Keeping the ends of your nails smooth will prevent a lot of accidents, like rough nails catching on a sweater or blanket and getting torn. Be careful to file smart, though. Get a quality nail file with multiple textures: rough, medium and smooth. Get two or three and carry one with you always. Don’t let your nails get too long or you’ll greatly increase the risk of breaking them.
Another essential tool is a nail block or buffing block, which also has three textures. I use one from Seacret. The smooth side is made with silk, which draws natural oils out of the nails and leaves you with a very subtle polished look (but not girlie enough to tarnish your macho image). Weekly filing and buffing will make your nails grow faster and stronger.

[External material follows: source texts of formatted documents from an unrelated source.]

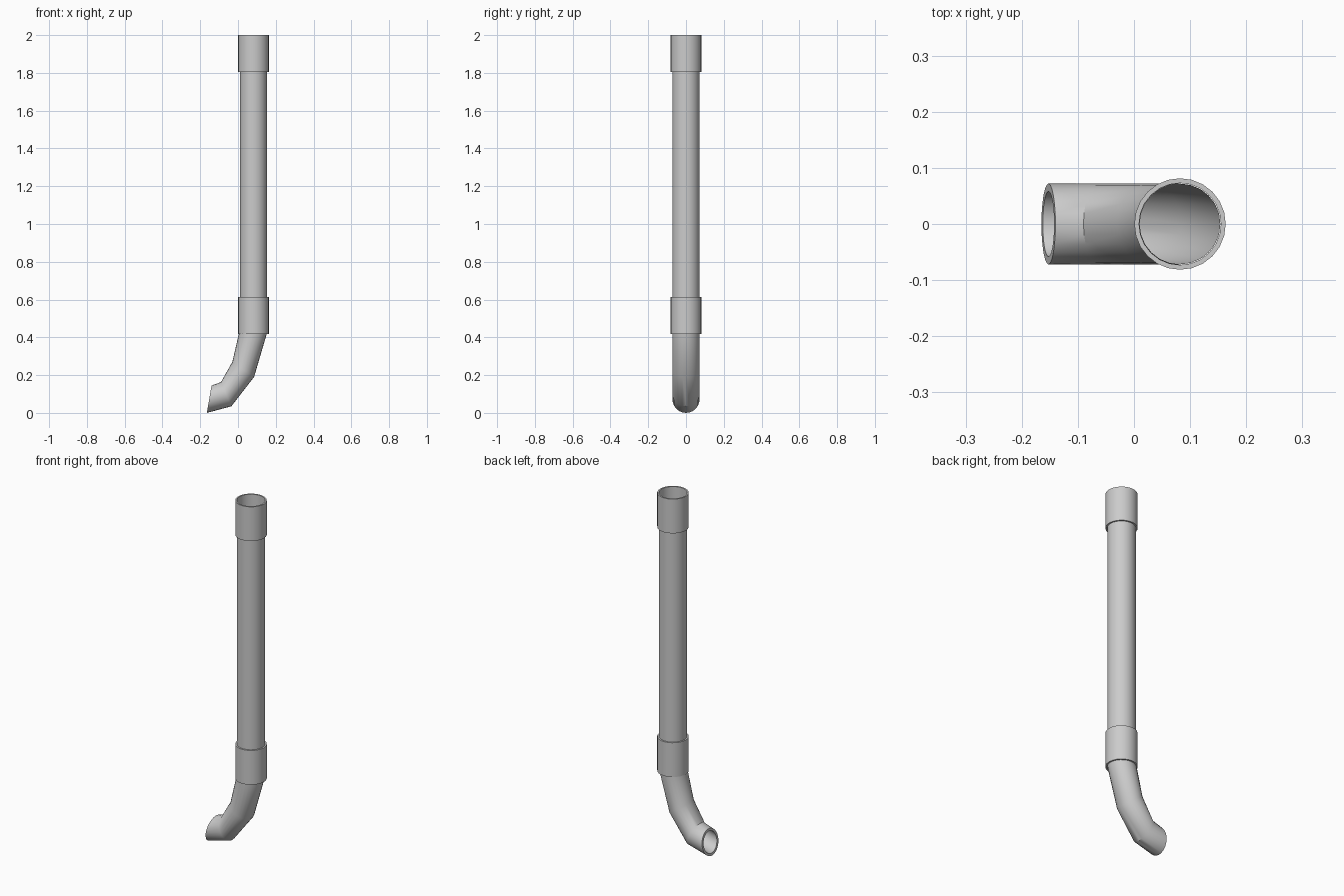
import bpy, bmesh, math
from mathutils import Vector

SIDES = 24
AXIS_X = 0.082
PIPE_R, COLLAR_R, BORE_R = 0.072, 0.0815, 0.073

cube = bpy.data.objects.get("Cube")
if cube:
    bpy.data.objects.remove(cube, do_unlink=True)

grey = bpy.data.materials.new("pipe_grey")
grey.use_nodes = True
colour = (0.6, 0.6, 0.6, 1)
grey.diffuse_color = colour
grey.node_tree.nodes["Principled BSDF"].inputs["Base Color"].default_value = colour


def loft(name, rings, closed=False):
    """Skin rings given as (left point, right point, depth radius) in the xz plane."""
    bm = bmesh.new()
    loops = []
    for left, right, depth in rings:
        a, b = Vector((left[0], 0, left[1])), Vector((right[0], 0, right[1]))
        mid, half = (a + b) / 2, (b - a) / 2
        loop = []
        for i in range(SIDES):
            t = math.tau * i / SIDES
            loop.append(bm.verts.new(mid + half * math.cos(t) + Vector((0, depth * math.sin(t), 0))))
        loops.append(loop)
    pairs = list(zip(loops, loops[1:]))
    if closed:
        pairs.append((loops[-1], loops[0]))
    for lower, upper in pairs:
        for i in range(SIDES):
            j = (i + 1) % SIDES
            bm.faces.new((lower[i], lower[j], upper[j], upper[i]))
    mesh = bpy.data.meshes.new(name)
    bm.to_mesh(mesh)
    bm.free()
    mesh.materials.append(grey)
    obj = bpy.data.objects.new(name, mesh)
    bpy.context.collection.objects.link(obj)
    bpy.ops.object.select_all(action='DESELECT')
    obj.select_set(True)
    bpy.context.view_layer.objects.active = obj
    bpy.ops.object.shade_smooth_by_angle(angle=math.radians(35))
    return obj


def level(z, r):
    """Horizontal ring around the upright axis."""
    return ((AXIS_X - r, z), (AXIS_X + r, z), r)


def shrink(ring, k):
    """Same ring scaled about its centre."""
    a, b, d = ring
    mid = [(p + q) / 2 for p, q in zip(a, b)]
    return tuple(tuple(m + (p - m) * k for p, m in zip(pt, mid)) for pt in (a, b)) + (d * k,)


# Upright pipe, open at both ends
loft("straight_pipe", [level(0.52, PIPE_R), level(1.9, PIPE_R)])

# Hollow joining collars
for name, base in (("lower_collar", 0.418), ("upper_collar", 1.805)):
    top = base + 0.195
    loft(name, [level(base, BORE_R), level(base, COLLAR_R),
                level(top, COLLAR_R), level(top, BORE_R)], closed=True)

# Bent outlet with a thick lip and inner bore at its mouth
mitre = ((0.01, 0.442), (0.154, 0.424), PIPE_R)
bend = ((-0.03, 0.27), (0.085, 0.19), PIPE_R)
knee = ((-0.09, 0.163), (-0.035, 0.035), PIPE_R)
mouth = ((-0.14, 0.145), (-0.165, 0.0), PIPE_R)
loft("outlet_elbow", [level(0.52, PIPE_R), mitre, bend, knee, mouth,
                      shrink(mouth, 0.81), shrink(knee, 0.81)])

Shaping the nail is a very personal issue. Some prefer a rounded nail with nothing to catch the strings, and some prefer more of a French-style nail, squared off with only the slightest curve at the end. Use a quality nail file and block to maintain your shape.
Let’s Take This Show on the Road
Gigging guitarists can easily put all their nail care tools into a portable package. Be sure to keep small nail files and clippers in each guitar case that you take with you, and keep a set of files and blocks just for the road, along with travel-size versions of hand sanitizer, lotion and Bag Balm. Make nail care part of your nightly post-gig routine.
Old Wives Tales
Drinking Knox Gelatin dissolved in hot water to strengthen nails is utterly unproven, but if you like that sort of thing, a lot of people say it helps. Follow package directions.
Vitamin A is often called “the skin vitamin,” and it may help nourish the nails, too. Consult your doctor, or at least read package directions to ensure you’re getting a proper dose, and don’t over-do it. If one is recommended, two is too many.
Crisco shortening can be used as a hand cream (among a vast array of other nonculinary uses), “light and flaky” refers to pie-crust only. If you are sensitive to Bag Balm or other moisturizers, Crisco makes a great substitute—especially for the bedtime “slime-and-glove” routine. Like the Bag Balm, a little dab’ll do.
Exfoliating your hands (removing dead skin cells by scrubbing with a gentle abrasive) with expensive creams and potions can make your skin and cuticles healthier, but your wallet may suffer dehydration in the process. Common table salt is equally effective, and way more budget friendly. Wet your hands, put a little liquid soap in the palm of one hand, and mix in about a half-teaspoon of salt. Scrub your hands gently with the mixture for a little bit, being careful not to scrub too hard or too long. Saline rehydrates the body, so in addition to leaving your hands soft and smooth, it helps restore the moisture balance. You probably don’t want to do this every day, but three times a week should be fine.
You are what you eat. No kidding. Eating a healthy diet is the best way to maintain overall wellness. Don’t skimp on the veggies, and watch the fat and sugar. If you haven’t already, switch to cold-pressed virgin olive oil for cooking, and try to avoid highly processed foods.